The COVID-19 pandemic is the sixth one since then. Some economists think that it could cause the global economy to contract by as much as 5% in the 2020 calendar year, and substantially more than that in the early quarters. However, it should be noted that, at this stage, analysts’ forecasts cover a broad spectrum, with some being moderately pessimistic and others considerably more so.
How bad can a recession get?
The deepest recession since World War II occurred from 2007 to 2009, when economic activity dropped by approximately 5%. In the twentieth century as a whole, the worst recession was from 1929-1933, when the decline was about 27%.
What is the difference between a recession and a bear market?
A recession is a slowdown in economic activity defined as two quarters of negative growth. A bear market refers more specifically to stock market behaviour, and occurs when the indices are down at least 20% from their last peak. Taking the Dow Jones Industrial Average as a reference, the stock market officially entered a bear market on March 11, 2020. And given the rapid shutdown of almost all economic activity, experts believe that we are already in a recession as well.
How long does a recession last?
The average duration for the recessions that have occurred since 1900 is about 11 months. The recession of 2008-2009 was the longest of the past 50 years, lasting for 18 months. The good news? Economic expansion phases have an average duration of 48 months.
How long does a bear market last?
Going by U.S. data, there have been eight bear markets since 1926, lasting from six months to almost three years. To find out more about the behaviour of bear markets, read this article.
What about interest rates and inflation?

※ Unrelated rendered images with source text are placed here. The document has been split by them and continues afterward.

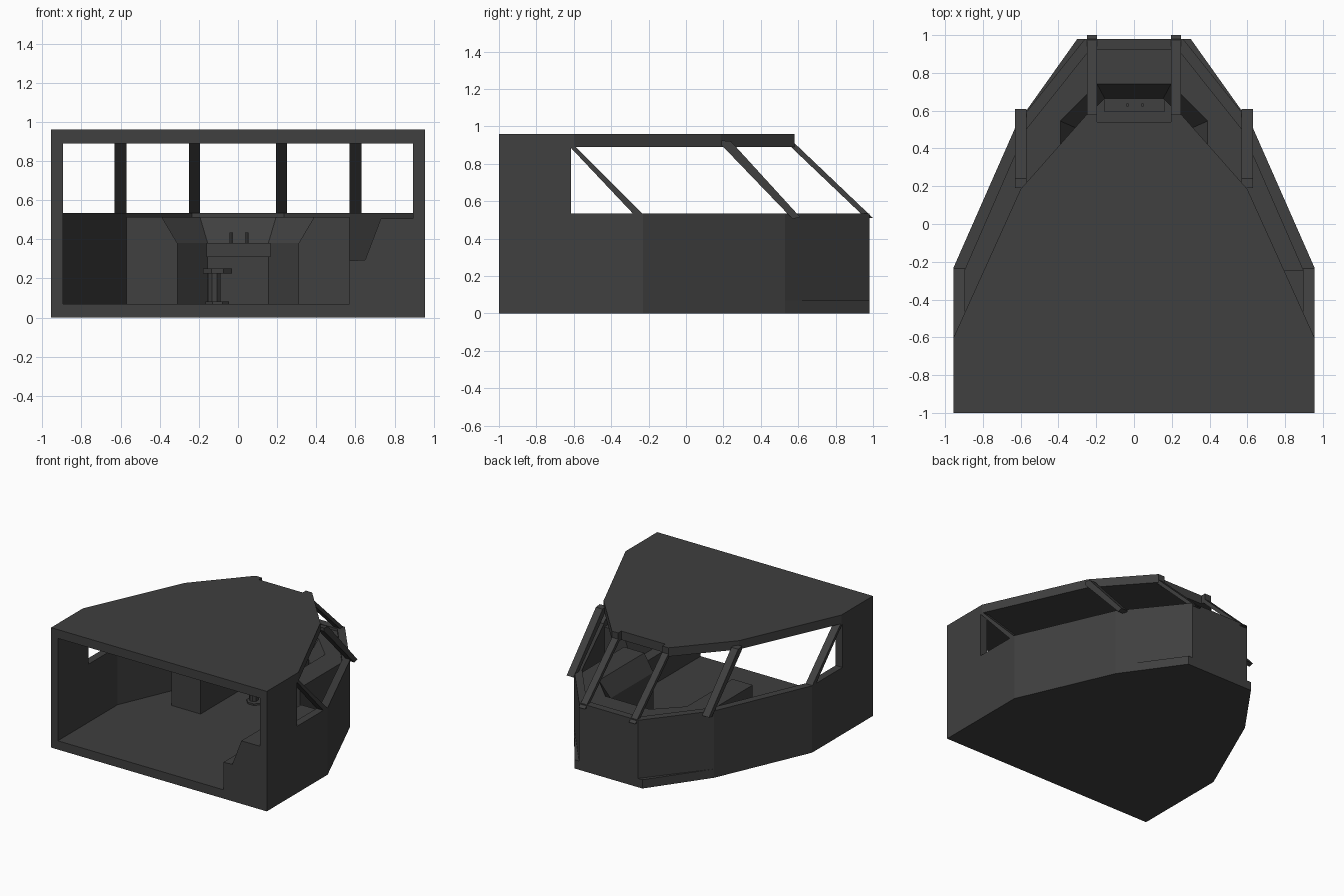
import bpy, bmesh, math

if "Cube" in bpy.data.objects:
    bpy.data.objects.remove(bpy.data.objects["Cube"])

mat = bpy.data.materials.new("dark_grey")
mat.diffuse_color = (0.05, 0.05, 0.05, 1)
mat.use_nodes = True
mat.node_tree.nodes["Principled BSDF"].inputs["Base Color"].default_value = mat.diffuse_color


def loft(name, rings):
    """Solid through rings of 3D points, capped at both ends."""
    bm = bmesh.new()
    vr = [[bm.verts.new(p) for p in r] for r in rings]
    n = len(vr[0])
    for a, b in zip(vr, vr[1:]):
        for i in range(n):
            j = (i + 1) % n
            bm.faces.new((a[i], a[j], b[j], b[i]))
    bm.faces.new(vr[0][::-1])
    bm.faces.new(vr[-1])
    bmesh.ops.recalc_face_normals(bm, faces=bm.faces)
    me = bpy.data.meshes.new(name)
    bm.to_mesh(me)
    bm.free()
    me.materials.append(mat)
    ob = bpy.data.objects.new(name, me)
    bpy.context.collection.objects.link(ob)
    return ob


def slab(name, pts, z0, z1):
    return loft(name, [[(x, y, z) for x, y in pts] for z in (z0, z1)])


def side_prism(name, yz, x0, x1):
    return loft(name, [[(x, y, z) for y, z in yz] for x in (x0, x1)])


def rect(x0, x1, y0, y1):
    return [(x0, y0), (x1, y0), (x1, y1), (x0, y1)]


def mirrored(half):
    """Half outline on the +x side, continued on the -x side."""
    return half + [(-x, y) for x, y in reversed(half)]


def disc(name, x, y, r, z0, z1, n=8):
    a = [2 * math.pi * (i + 0.5) / n for i in range(n)]
    return slab(name, [(x + r * math.cos(t), y + r * math.sin(t)) for t in a], z0, z1)


# hull: floor, lower wall, roof
outer = [(0.955, -1), (0.955, -0.23), (0.62, 0.53), (0.26, 0.98)]
inner = [(0.895, -1), (0.895, -0.245), (0.57, 0.50), (0.235, 0.92)]
slab("floor", mirrored(outer), 0, 0.07)
wall = mirrored(outer) + mirrored([(-x, y) for x, y in inner])
slab("lower_wall", wall, 0.07, 0.535)
slab("roof", mirrored([(0.955, -1), (0.955, -0.6), (0.6, 0.185), (0.25, 0.58),
                       (0.195, 0.58), (0.195, 0.54)]), 0.89, 0.96)

# window struts as (x0, x1, profile in y and z)
struts = [
    ("rear", 0.895, 0.955, [(-0.62, 0.89), (-0.59, 0.89), (-0.23, 0.53), (-0.28, 0.53)]),
    ("middle", 0.57, 0.63, [(0.19, 0.90), (0.19, 0.925), (0.24, 0.92), (0.61, 0.515), (0.57, 0.505)]),
    ("front", 0.195, 0.25, [(0.54, 0.91), (0.575, 0.915), (1.0, 0.51), (0.96, 0.51)]),
]
for s, side in ((1, "right"), (-1, "left")):
    slab(side + "_rear_wall", rect(*sorted((s * 0.895, s * 0.955)), -1, -0.615), 0.535, 0.89)
    for n, x0, x1, prof in struts:
        side_prism(f"{side}_{n}_strut", prof, s * x0, s * x1)
    # floor plate edge sticking out at the bow
    slab(side + "_bow_lip", [(s * 0.62, 0.53), (s * 0.30, 0.98), (s * 0.26, 0.98)], 0, 0.07)

# U-shaped cockpit console with sloped inner panels
back = [(0.235, 0.92), (0.57, 0.50), (0.57, -0.03)]
low = mirrored(back + [(0.31, -0.03), (0.31, 0.51), (0.155, 0.665)])
top = mirrored(back + [(0.39, -0.03), (0.39, 0.545), (0.195, 0.74)])
loft("console", [[(x, y, z) for x, y in r]
                 for r, z in ((low, 0.07), (low, 0.38), (top, 0.515))])
slab("console_shelf", rect(-0.16, 0.165, 0.595, 0.67), 0.31, 0.38)
for i, x in enumerate((-0.035, 0.045)):
    disc(f"control_stick_{i + 1}", x, 0.63, 0.01, 0.38, 0.435, 6)

# stepped cabinet along the right wall, flush with the opening
prof = [(0.57, 0.07), (0.57, 0.29), (0.65, 0.295), (0.73, 0.505), (0.895, 0.505), (0.895, 0.07)]
loft("side_cabinet", [[(x, y, z) for x, z in prof] for y in (-1, -0.245)])

# stool
disc("stool_base", -0.105, 0.37, 0.065, 0.07, 0.083)
disc("stool_post", -0.12, 0.37, 0.034, 0.083, 0.225)
disc("stool_seat", -0.105, 0.37, 0.08, 0.225, 0.25)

Interest rates tend to decline during recessions because central banks use them as a tool to stimulate the economy. However, since interest rates are already very low, we could end up facing negative interest rates, which might have the opposite effect and lead to economic stagnation – a situation that several European countries found themselves in following the financial crisis of 2008. Moreover, economists are still weighing the effects of the massive government financial measures on the U.S. debt and on household consumption. The impact on interest rates and inflation has yet to be determined.
What happens to employment in the wake of a recession?
As you might expect, the unemployment rate is one of the factors most closely linked to a recession. In 2007, Canada’s unemployment rate hovered around 6.0%. By the time the 2008-2009 recession ended, it was close to 9%. Not until 2017 did it return to 6.0% or lower. Before the current recession, the unemployment rate was 5.6%.
What’s next: the stock market tends to lead the economy
Finally, it is interesting to note that the stock market often tends to act like a “leading” indicator, i.e., it moves ahead of economic developments. This might be due to the fact that investors are anticipating future corporate revenues. A bear market would thus tend to signal a recession (as seems to have been the case here), and a bull market to signal an economic recovery.
If this trend holds true, then good news for the economy in coming months could be a sustained rally in stock prices.
The following sources were used to prepare this article:
Acorns, “What Is A Recession? (And How Long Does One Last?)” ; “How Long Do Downturns Last?”.
A wealth of common sense, “Recessions vs. Bear Markets”.
Financial Times, “Can the world afford fiscal and monetary stimulus on this scale?”.
Forbes, “How Stocks Reacted During Past Flu Pandemics And Steps You Can Take To Minimize Losses”.
Investopedia, “A Brief History of U.S. Bear Markets” ; “What Happens to Interest Rates During a Recession?”.
The Guardian, “Economists told us what a pandemic could do. Who listened?”.
Trading Economics, “Canada Unemployment Rate”.
U.S. Bureau of Labor Statistics, “The Recession of 2007–2009”.
WT Wealth Management, “Leading Indicators”.